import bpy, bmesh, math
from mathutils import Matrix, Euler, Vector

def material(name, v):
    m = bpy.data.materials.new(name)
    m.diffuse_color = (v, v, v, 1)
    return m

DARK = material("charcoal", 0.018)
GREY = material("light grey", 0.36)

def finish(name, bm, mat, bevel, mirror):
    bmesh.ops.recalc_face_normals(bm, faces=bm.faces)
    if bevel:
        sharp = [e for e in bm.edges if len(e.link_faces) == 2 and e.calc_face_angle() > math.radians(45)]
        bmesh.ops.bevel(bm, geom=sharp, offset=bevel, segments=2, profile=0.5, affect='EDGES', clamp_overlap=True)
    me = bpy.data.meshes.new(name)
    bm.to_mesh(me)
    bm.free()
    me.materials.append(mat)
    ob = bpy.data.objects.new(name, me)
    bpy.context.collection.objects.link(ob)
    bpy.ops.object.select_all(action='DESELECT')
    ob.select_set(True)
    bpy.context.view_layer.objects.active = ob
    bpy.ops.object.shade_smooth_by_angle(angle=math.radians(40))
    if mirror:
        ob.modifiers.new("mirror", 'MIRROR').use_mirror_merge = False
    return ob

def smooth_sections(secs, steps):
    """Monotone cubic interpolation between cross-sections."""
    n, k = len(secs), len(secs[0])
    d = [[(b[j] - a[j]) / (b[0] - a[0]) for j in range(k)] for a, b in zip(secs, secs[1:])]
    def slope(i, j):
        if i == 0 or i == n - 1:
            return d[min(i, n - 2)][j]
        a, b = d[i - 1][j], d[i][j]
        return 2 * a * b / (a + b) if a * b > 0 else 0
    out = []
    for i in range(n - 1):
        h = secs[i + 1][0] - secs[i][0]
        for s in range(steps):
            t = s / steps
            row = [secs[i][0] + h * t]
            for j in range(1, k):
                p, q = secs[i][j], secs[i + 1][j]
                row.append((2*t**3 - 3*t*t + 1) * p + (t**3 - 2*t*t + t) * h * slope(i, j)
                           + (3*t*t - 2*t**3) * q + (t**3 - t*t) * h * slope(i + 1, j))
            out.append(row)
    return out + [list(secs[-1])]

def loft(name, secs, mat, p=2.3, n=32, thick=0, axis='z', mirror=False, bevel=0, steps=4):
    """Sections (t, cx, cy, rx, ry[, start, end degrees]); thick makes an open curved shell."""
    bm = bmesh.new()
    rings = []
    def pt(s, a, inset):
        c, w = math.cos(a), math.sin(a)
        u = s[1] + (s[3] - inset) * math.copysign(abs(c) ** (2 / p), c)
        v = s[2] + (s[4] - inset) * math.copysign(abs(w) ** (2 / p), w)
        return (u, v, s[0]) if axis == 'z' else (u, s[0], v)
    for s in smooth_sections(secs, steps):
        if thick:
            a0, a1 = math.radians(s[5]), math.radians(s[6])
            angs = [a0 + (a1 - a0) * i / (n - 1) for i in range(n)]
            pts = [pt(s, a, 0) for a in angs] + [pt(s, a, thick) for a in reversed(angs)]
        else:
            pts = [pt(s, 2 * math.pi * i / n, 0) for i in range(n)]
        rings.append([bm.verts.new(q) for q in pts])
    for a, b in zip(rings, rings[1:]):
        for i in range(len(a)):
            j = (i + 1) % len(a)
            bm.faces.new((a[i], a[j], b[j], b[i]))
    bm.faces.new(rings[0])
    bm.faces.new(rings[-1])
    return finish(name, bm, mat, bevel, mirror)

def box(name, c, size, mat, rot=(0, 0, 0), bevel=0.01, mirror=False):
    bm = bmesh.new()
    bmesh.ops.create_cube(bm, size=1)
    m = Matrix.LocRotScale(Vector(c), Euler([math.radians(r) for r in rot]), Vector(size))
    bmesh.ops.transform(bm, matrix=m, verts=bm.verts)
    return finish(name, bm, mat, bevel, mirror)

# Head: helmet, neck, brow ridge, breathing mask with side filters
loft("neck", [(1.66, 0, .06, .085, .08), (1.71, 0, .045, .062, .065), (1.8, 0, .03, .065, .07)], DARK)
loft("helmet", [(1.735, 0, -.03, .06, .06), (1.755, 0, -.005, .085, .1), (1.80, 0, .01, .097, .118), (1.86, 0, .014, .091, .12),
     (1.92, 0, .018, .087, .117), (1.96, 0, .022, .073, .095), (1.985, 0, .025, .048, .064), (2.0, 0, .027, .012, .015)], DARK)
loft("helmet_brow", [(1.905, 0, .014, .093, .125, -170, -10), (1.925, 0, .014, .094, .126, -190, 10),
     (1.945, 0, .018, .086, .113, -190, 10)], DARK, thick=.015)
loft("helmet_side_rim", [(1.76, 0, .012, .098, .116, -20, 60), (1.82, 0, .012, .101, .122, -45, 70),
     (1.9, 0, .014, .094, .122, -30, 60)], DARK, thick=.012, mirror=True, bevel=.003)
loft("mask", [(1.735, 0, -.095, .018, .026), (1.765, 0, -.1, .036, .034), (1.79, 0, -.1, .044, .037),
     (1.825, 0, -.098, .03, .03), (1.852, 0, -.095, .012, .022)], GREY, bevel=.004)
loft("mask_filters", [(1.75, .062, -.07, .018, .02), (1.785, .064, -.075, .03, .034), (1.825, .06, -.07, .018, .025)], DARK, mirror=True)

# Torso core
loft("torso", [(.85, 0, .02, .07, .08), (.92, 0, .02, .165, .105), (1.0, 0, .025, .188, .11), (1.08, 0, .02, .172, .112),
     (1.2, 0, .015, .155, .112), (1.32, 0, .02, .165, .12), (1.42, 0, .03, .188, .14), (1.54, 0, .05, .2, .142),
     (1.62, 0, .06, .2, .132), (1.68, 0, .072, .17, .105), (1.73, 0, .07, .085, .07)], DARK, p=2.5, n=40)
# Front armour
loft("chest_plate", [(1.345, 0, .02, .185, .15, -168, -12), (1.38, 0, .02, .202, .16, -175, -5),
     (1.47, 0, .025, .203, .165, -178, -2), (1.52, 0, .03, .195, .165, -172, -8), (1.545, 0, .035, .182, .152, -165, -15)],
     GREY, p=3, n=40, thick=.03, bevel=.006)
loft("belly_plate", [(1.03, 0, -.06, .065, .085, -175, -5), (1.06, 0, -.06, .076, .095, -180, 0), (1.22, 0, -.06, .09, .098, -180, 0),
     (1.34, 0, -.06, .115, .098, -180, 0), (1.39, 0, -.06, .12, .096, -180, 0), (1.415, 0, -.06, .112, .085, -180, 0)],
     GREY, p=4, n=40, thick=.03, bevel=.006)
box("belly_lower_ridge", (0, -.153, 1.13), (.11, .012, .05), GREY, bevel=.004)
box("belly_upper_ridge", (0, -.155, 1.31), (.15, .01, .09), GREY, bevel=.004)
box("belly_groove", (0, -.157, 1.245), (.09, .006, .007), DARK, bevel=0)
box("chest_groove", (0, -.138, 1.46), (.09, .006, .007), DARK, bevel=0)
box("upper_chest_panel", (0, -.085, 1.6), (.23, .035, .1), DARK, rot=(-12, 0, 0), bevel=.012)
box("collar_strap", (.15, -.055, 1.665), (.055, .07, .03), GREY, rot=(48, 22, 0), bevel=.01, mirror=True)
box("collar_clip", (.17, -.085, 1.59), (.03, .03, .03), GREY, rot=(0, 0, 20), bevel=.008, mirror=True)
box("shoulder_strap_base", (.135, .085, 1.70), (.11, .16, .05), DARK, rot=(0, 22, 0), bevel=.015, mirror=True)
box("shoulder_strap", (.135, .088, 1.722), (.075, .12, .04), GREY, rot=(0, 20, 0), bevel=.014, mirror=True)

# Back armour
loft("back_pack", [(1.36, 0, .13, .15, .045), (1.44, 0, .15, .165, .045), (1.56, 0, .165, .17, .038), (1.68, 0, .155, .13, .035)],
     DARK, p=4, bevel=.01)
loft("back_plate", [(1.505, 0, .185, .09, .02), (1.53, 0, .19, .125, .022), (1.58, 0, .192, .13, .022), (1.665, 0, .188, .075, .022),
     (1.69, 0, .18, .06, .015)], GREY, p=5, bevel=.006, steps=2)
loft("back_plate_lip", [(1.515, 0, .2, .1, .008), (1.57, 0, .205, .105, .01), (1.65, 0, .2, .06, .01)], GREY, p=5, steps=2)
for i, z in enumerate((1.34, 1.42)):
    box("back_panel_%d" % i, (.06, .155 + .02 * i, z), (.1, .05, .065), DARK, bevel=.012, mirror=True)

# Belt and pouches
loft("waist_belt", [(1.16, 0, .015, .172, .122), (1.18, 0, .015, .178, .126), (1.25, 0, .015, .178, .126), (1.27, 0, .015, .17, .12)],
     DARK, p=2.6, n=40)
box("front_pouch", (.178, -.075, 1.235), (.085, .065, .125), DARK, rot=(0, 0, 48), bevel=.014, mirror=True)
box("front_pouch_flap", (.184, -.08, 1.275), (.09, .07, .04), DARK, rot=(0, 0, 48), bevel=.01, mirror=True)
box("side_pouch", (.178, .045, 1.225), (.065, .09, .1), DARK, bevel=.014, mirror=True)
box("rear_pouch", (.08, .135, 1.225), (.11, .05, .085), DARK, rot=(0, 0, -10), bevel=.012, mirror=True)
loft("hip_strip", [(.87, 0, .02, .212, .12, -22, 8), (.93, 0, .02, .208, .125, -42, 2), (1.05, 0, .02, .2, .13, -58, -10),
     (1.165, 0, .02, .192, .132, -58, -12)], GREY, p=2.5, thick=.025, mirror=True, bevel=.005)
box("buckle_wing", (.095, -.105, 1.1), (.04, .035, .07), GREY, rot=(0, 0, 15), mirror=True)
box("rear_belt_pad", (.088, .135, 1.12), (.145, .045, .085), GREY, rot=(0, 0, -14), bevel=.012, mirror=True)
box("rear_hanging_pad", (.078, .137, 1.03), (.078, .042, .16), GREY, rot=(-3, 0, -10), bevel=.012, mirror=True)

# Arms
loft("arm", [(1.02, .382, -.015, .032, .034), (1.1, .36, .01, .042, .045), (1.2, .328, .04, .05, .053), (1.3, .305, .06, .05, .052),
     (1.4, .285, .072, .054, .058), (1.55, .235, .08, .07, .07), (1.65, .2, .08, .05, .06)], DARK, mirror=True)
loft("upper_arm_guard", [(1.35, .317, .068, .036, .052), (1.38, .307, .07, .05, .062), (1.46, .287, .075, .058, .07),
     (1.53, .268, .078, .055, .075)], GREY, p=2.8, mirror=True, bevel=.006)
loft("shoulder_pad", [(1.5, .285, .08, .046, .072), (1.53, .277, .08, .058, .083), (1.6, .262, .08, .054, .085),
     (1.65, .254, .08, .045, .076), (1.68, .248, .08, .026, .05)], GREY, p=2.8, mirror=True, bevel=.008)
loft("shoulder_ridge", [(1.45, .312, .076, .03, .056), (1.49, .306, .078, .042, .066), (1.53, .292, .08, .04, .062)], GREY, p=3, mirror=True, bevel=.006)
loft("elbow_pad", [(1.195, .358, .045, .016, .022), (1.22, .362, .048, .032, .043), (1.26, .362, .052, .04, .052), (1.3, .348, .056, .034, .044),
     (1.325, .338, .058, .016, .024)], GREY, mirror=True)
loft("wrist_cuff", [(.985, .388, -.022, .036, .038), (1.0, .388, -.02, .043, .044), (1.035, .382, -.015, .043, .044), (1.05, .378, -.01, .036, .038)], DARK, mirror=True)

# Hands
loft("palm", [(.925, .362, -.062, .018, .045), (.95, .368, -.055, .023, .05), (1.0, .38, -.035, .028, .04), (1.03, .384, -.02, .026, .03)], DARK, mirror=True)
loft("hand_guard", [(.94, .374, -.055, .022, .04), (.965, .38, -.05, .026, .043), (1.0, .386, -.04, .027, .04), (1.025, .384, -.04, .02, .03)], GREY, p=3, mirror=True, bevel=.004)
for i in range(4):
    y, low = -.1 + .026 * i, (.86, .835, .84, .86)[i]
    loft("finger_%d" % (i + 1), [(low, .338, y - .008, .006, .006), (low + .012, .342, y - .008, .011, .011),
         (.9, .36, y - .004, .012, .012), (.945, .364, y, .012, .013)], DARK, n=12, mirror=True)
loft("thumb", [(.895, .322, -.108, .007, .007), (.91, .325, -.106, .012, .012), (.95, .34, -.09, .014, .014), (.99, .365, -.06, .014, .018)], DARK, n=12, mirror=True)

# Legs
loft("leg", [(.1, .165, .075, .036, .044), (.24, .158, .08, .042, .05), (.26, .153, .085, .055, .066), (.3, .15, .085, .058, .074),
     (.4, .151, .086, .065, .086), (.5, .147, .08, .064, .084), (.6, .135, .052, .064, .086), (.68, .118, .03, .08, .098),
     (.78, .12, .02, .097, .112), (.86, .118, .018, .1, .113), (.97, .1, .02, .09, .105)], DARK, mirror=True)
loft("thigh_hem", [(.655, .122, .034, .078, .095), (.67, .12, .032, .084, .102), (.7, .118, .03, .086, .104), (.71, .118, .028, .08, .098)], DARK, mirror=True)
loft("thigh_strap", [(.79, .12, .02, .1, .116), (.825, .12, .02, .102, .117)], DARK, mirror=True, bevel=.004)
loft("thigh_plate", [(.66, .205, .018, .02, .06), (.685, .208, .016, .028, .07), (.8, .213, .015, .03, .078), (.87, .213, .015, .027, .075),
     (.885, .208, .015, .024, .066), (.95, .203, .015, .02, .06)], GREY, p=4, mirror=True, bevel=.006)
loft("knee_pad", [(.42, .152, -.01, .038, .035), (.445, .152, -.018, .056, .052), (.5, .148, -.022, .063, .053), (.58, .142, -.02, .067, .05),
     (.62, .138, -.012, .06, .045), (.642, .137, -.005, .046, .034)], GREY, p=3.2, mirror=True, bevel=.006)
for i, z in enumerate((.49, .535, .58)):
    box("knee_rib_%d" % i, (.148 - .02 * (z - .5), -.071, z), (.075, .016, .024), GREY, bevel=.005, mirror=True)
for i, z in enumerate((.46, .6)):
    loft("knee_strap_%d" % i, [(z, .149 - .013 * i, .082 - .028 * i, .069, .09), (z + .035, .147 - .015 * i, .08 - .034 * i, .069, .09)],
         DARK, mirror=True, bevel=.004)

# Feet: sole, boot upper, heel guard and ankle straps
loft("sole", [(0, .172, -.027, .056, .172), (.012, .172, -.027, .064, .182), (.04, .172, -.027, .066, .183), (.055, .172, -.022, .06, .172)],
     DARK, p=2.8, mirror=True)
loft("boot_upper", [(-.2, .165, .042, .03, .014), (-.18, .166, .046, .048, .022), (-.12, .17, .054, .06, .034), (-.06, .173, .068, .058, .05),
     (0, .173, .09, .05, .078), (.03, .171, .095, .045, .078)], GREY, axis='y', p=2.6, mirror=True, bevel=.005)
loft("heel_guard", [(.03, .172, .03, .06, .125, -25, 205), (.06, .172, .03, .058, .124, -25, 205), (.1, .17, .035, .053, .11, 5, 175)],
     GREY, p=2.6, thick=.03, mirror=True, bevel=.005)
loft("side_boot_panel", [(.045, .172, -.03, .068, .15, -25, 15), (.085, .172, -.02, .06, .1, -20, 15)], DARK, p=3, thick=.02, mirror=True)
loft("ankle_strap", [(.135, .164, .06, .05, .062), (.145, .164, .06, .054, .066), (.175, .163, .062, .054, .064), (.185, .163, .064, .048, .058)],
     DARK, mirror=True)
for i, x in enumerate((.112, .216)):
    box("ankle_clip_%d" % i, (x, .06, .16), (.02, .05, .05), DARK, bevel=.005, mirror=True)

» **Required work**:
Based on the records above, how many lines hold the string "sharp"? Answer with the number by itself.

» **Finished task**:
2